How often should general practitioners provide nutrition care to patients? A forecasting activity to determine the target frequency for chronic-disease management in Australia.
Sommaire de l'article
Supporting patients to have healthy dietary behaviours contributes significantly to preventing and managing lifestyle-related chronic diseases. 'Nutrition care' refers to any practice provided by a health professional to support a patient to improve their dietary behaviours and subsequent health outcomes. Approximately 3% of consultations by Australian general practitioners (GPs) involve the provision of nutrition care. The aim of the present paper was to forecast the potential implications of a higher frequency of nutrition care by GPs. Evidence on the effect of improved dietary behaviours on chronic disease outcomes, number of Australian adults estimated to have poor dietary behaviours and effectiveness of GPs providing nutrition care were taken into consideration.

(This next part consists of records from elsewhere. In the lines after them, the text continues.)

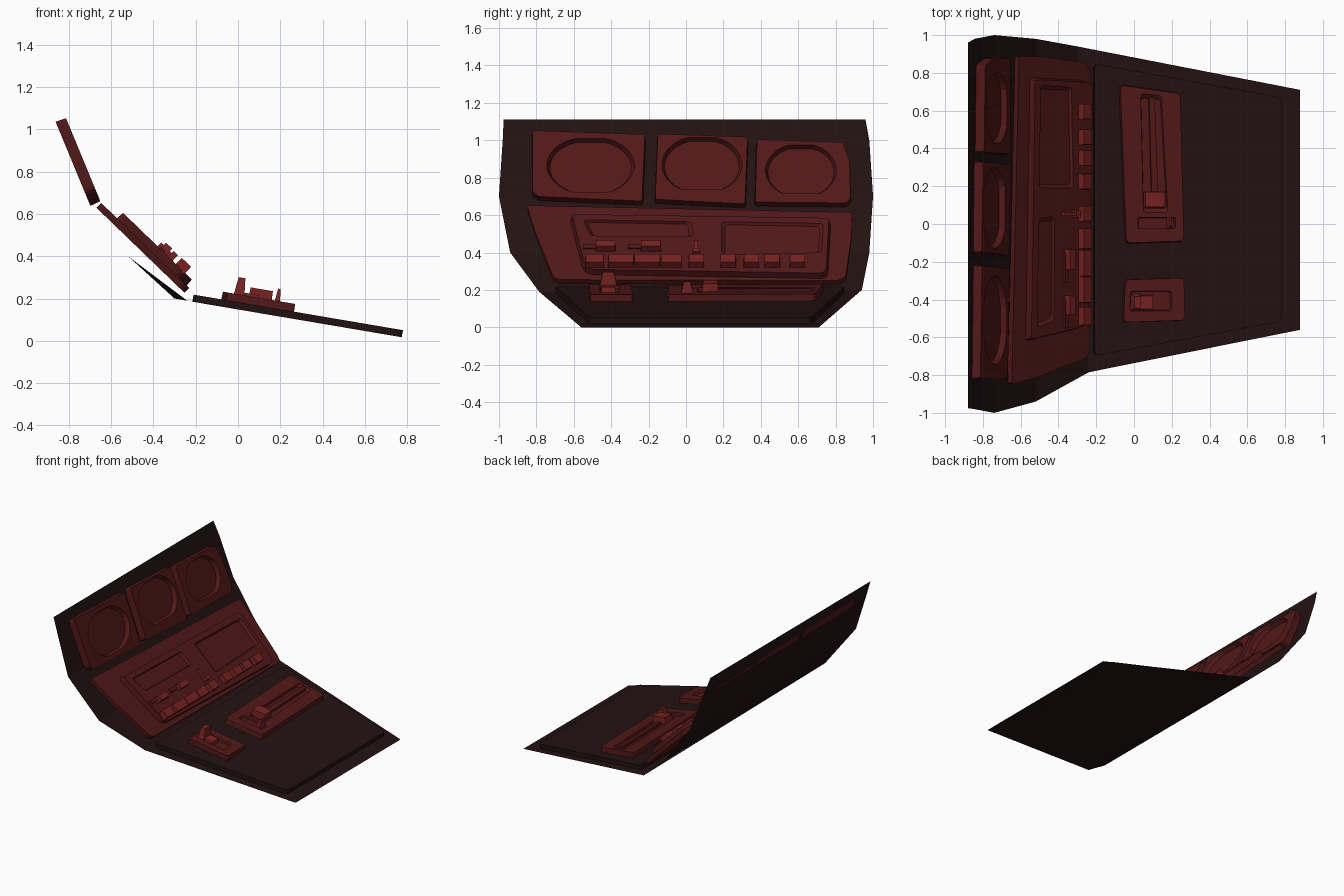
import bpy, bmesh
from math import cos, sin, pi
from mathutils import Vector

if "Cube" in bpy.data.objects:
    bpy.data.objects.remove(bpy.data.objects["Cube"])


def material(name, rgb):
    m = bpy.data.materials.new(name)
    m.diffuse_color = (*rgb, 1)
    m.use_nodes = True
    m.node_tree.nodes["Principled BSDF"].inputs["Base Color"].default_value = m.diffuse_color
    return m


BLACK = material("dark_shell", (0.017, 0.006, 0.006))
RED = material("panel_red", (0.085, 0.009, 0.009))
BRIGHT = material("button_red", (0.19, 0.016, 0.016))


def finish(name, bm, mat):
    bmesh.ops.recalc_face_normals(bm, faces=bm.faces)
    me = bpy.data.meshes.new(name)
    bm.to_mesh(me)
    bm.free()
    me.materials.append(mat)
    ob = bpy.data.objects.new(name, me)
    bpy.context.collection.objects.link(ob)


class Plane:
    """Tilted plane parallel to y, from two (x, z) points; axis 0 reads x, 2 reads z."""
    def __init__(self, a, b, axis):
        self.a = Vector((a[0], 0, a[1]))
        self.d = (Vector((b[0], 0, b[1])) - self.a).normalized()
        self.n = Vector((-self.d.z, 0, self.d.x))
        if self.n.z < 0:
            self.n.negate()
        self.axis = axis

    def at(self, y, c, h):
        o = self.a + self.n * h
        p = o + self.d * ((c - o[self.axis]) / self.d[self.axis])
        p.y = y
        return p


WALL = Plane((-0.815, 1.057), (-0.655, 0.67), 2)
DASH = Plane((-0.654, 0.659), (-0.237, 0.256), 2)
FLOOR = Plane((-0.24, 0.19), (0.88, 0.0), 0)


def rounded(pts, r=0.02, n=3):
    out = []
    for i, p in enumerate(pts):
        p, a, b = Vector(p), Vector(pts[i - 1]), Vector(pts[(i + 1) % len(pts)])
        s = p + (a - p).normalized() * r
        e = p + (b - p).normalized() * r
        for k in range(n + 1):
            t = k / n
            out.append(s * (1 - t) ** 2 + p * 2 * t * (1 - t) + e * t * t)
    return out


def rect(y0, y1, c0, c1):
    return [(y0, c0), (y1, c0), (y1, c1), (y0, c1)]


def oval(y, z, ry, rz, low=-1.0, high=1.0, n=28):
    return [(y + ry * cos(2 * pi * (i + .5) / n),
             z + rz * min(high, max(low, sin(2 * pi * (i + .5) / n) * 1.08))) for i in range(n)]


def ring(bm, pts):
    vs = [bm.verts.new(p) for p in pts]
    return vs, [bm.edges.new((vs[i - 1], vs[i])) for i in range(len(vs))]


def walls(bm, a, b):
    for i in range(len(a)):
        bm.faces.new((a[i - 1], a[i], b[i], b[i - 1]))


def shrink(pts, f):
    c = sum(pts, Vector()) / len(pts)
    return [c + (p - c) * f for p in pts]


def plate(name, plane, outline, top, depth, mat=RED, holes=(), cut=0.02, flare=1.015):
    """Raised plate with slightly sloped sides and any number of recesses."""
    bm = bmesh.new()
    pts = [plane.at(y, c, top) for y, c in outline]
    base = [p - plane.n * depth for p in shrink(pts, flare)]
    up, edges = ring(bm, pts)
    low, _ = ring(bm, base)
    walls(bm, up, low)
    bm.faces.new(low)
    for hole in holes:
        hp = [plane.at(y, c, top) for y, c in hole]
        rim, e = ring(bm, hp)
        edges += e
        bed, _ = ring(bm, [p - plane.n * cut for p in shrink(hp, 0.93)])
        walls(bm, rim, bed)
        bm.faces.new(bed)
    if holes:
        bmesh.ops.triangle_fill(bm, edges=edges, use_beauty=True, normal=plane.n)
    else:
        bm.faces.new(up)
    finish(name, bm, mat)


# Folded single-sheet shell: rows of (left edge, right edge)
rows = [((-0.88, -0.975, 1.11), (-0.88, 0.96, 1.11)),
        ((-0.845, -0.98, 1.0), (-0.845, 0.98, 1.0)),
        ((-0.74, -1.0, 0.70), (-0.74, 1.0, 0.70)),
        ((-0.52, -0.94, 0.40), (-0.52, 0.98, 0.40)),
        ((-0.24, -0.785, 0.19), (-0.30, 0.94, 0.20)),
        ((0.88, -0.56, 0.0), (0.88, 0.71, 0.0))]
bm = bmesh.new()
rv = [[bm.verts.new(p) for p in r] for r in rows]
for a, b in zip(rv, rv[1:]):
    bm.faces.new((a[0], b[0], b[1], a[1]))
finish("console_shell", bm, BLACK)

# Dark floor pad
plate("floor_pad", FLOOR, rounded([(-0.70, -0.21), (0.85, -0.21), (0.67, 0.78), (-0.515, 0.78)], 0.03),
      0.033, 0.034, BLACK, flare=1.0)

# Three monitor housings with dished screens
monitors = [
    ([(-0.82, 1.053), (-0.22, 1.032), (-0.235, 0.675), (-0.79, 0.70), (-0.82, 0.725)],
     oval(-0.51, 0.865, 0.235, 0.145)),
    ([(-0.15, 1.035), (0.33, 1.018), (0.315, 0.66), (-0.165, 0.685)],
     oval(0.085, 0.87, 0.215, 0.145, low=-0.9)),
    ([(0.38, 1.005), (0.84, 0.99), (0.875, 0.88), (0.88, 0.69), (0.86, 0.665), (0.37, 0.67)],
     oval(0.615, 0.84, 0.19, 0.135, low=-0.93))]
for i, (outline, screen) in enumerate(monitors):
    plate(f"monitor_{i + 1}", WALL, rounded(outline, 0.015), 0, 0.052, holes=[screen], cut=0.03)

# Sloped dashboard, raised instrument panel and two recessed displays
plate("dashboard", DASH, rounded([(-0.85, 0.652), (0.89, 0.615), (0.885, 0.49), (0.855, 0.27),
                                  (0.81, 0.25), (-0.68, 0.255), (-0.71, 0.27), (-0.81, 0.52)], 0.015),
      0, 0.032, flare=1.0)
plate("instrument_panel", DASH, rounded([(-0.61, 0.605), (0.765, 0.585), (0.75, 0.31), (0.73, 0.29),
                                         (-0.50, 0.31), (-0.54, 0.33)], 0.02), 0.038, 0.04,
      holes=[rounded([(-0.55, 0.575), (0.03, 0.565), (0.04, 0.485), (-0.51, 0.49)]),
             rounded([(0.19, 0.57), (0.76, 0.557), (0.745, 0.39), (0.19, 0.385)])][:1]
      + [rounded([(0.19, 0.565), (0.735, 0.555), (0.725, 0.40), (0.19, 0.39)])], cut=0.015)

# Push buttons in two rows
lower = [(-0.535, -0.44), (-0.415, -0.28), (-0.275, -0.14), (-0.13, -0.025), (0.015, 0.095),
         (0.185, 0.265), (0.31, 0.39), (0.42, 0.50), (0.555, 0.635)]
upper = [(-0.48, -0.38), (-0.24, -0.135)]
for i, (a, b) in enumerate(lower):
    plate(f"lower_button_{i + 1}", DASH, rect(a, b, 0.35, 0.392), 0.078, 0.05, BRIGHT, flare=1.05)
for i, (a, b) in enumerate(upper):
    plate(f"upper_button_{i + 1}", DASH, rect(a, b, 0.436, 0.464), 0.078, 0.05, BRIGHT, flare=1.05)
    plate(f"upper_button_base_{i + 1}", DASH, rect(a - 0.07, b - 0.02, 0.425, 0.445), 0.048, 0.015)

# Small toggle in the dashboard centre
plate("toggle_stem", DASH, rect(0.043, 0.063, 0.41, 0.465), 0.062, 0.03, BRIGHT)
plate("toggle_cap", DASH, rect(0.035, 0.075, 0.405, 0.425), 0.075, 0.04, BRIGHT)

# Two control boxes on the floor
plate("slider_box", FLOOR, rounded([(-0.10, -0.04), (0.735, -0.072), (0.69, 0.245), (-0.09, 0.265)], 0.025),
      0.07, 0.05, holes=[rounded([(0.06, 0.05), (0.69, 0.035), (0.68, 0.145), (0.06, 0.18)]),
                         rounded(rect(-0.025, 0.035, 0.02, 0.22), 0.01)], cut=0.016)
plate("lever_box", FLOOR, rounded([(-0.52, -0.055), (-0.295, -0.045), (-0.285, 0.265), (-0.51, 0.27)], 0.02),
      0.07, 0.05, holes=[rounded([(-0.46, -0.02), (-0.355, -0.02), (-0.355, 0.20), (-0.46, 0.20)], 0.015)],
      cut=0.016)

# Slider track, knob, wedge switch and lever
plate("slider_track", FLOOR, rounded([(0.10, 0.095), (0.67, 0.08), (0.67, 0.11), (0.10, 0.13)], 0.008),
      0.075, 0.025)
plate("slider_knob", FLOOR, rect(0.09, 0.17, 0.06, 0.165), 0.112, 0.05, BRIGHT, flare=1.04)
plate("wedge_switch", FLOOR, rect(-0.01, 0.022, 0.19, 0.202), 0.128, 0.07, BRIGHT, flare=2.2)
plate("lever_base", FLOOR, rect(-0.45, -0.38, -0.01, 0.10), 0.082, 0.03, BRIGHT, flare=1.1)
plate("lever_handle", FLOOR, rect(-0.445, -0.385, 0.003, 0.035), 0.15, 0.08, BRIGHT, flare=1.55)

Using hypertension as a case example, for GPs to provide nutrition care to all hypertensive adults who would benefit from improved dietary behaviours, GPs would need to provide nutrition care in a target rate of 4.85% of consultations or 4.5 million different patients each year. The target aligns with the existing priorities for supporting chronic-disease prevention and management in Australia by increasing the rate that brief lifestyle interventions are provided by primary health professionals. This conservative target presents a considerable challenge for GPs, support staff, researchers and policy makers, but can be used to inform future interventions to support nutrition care by GPs.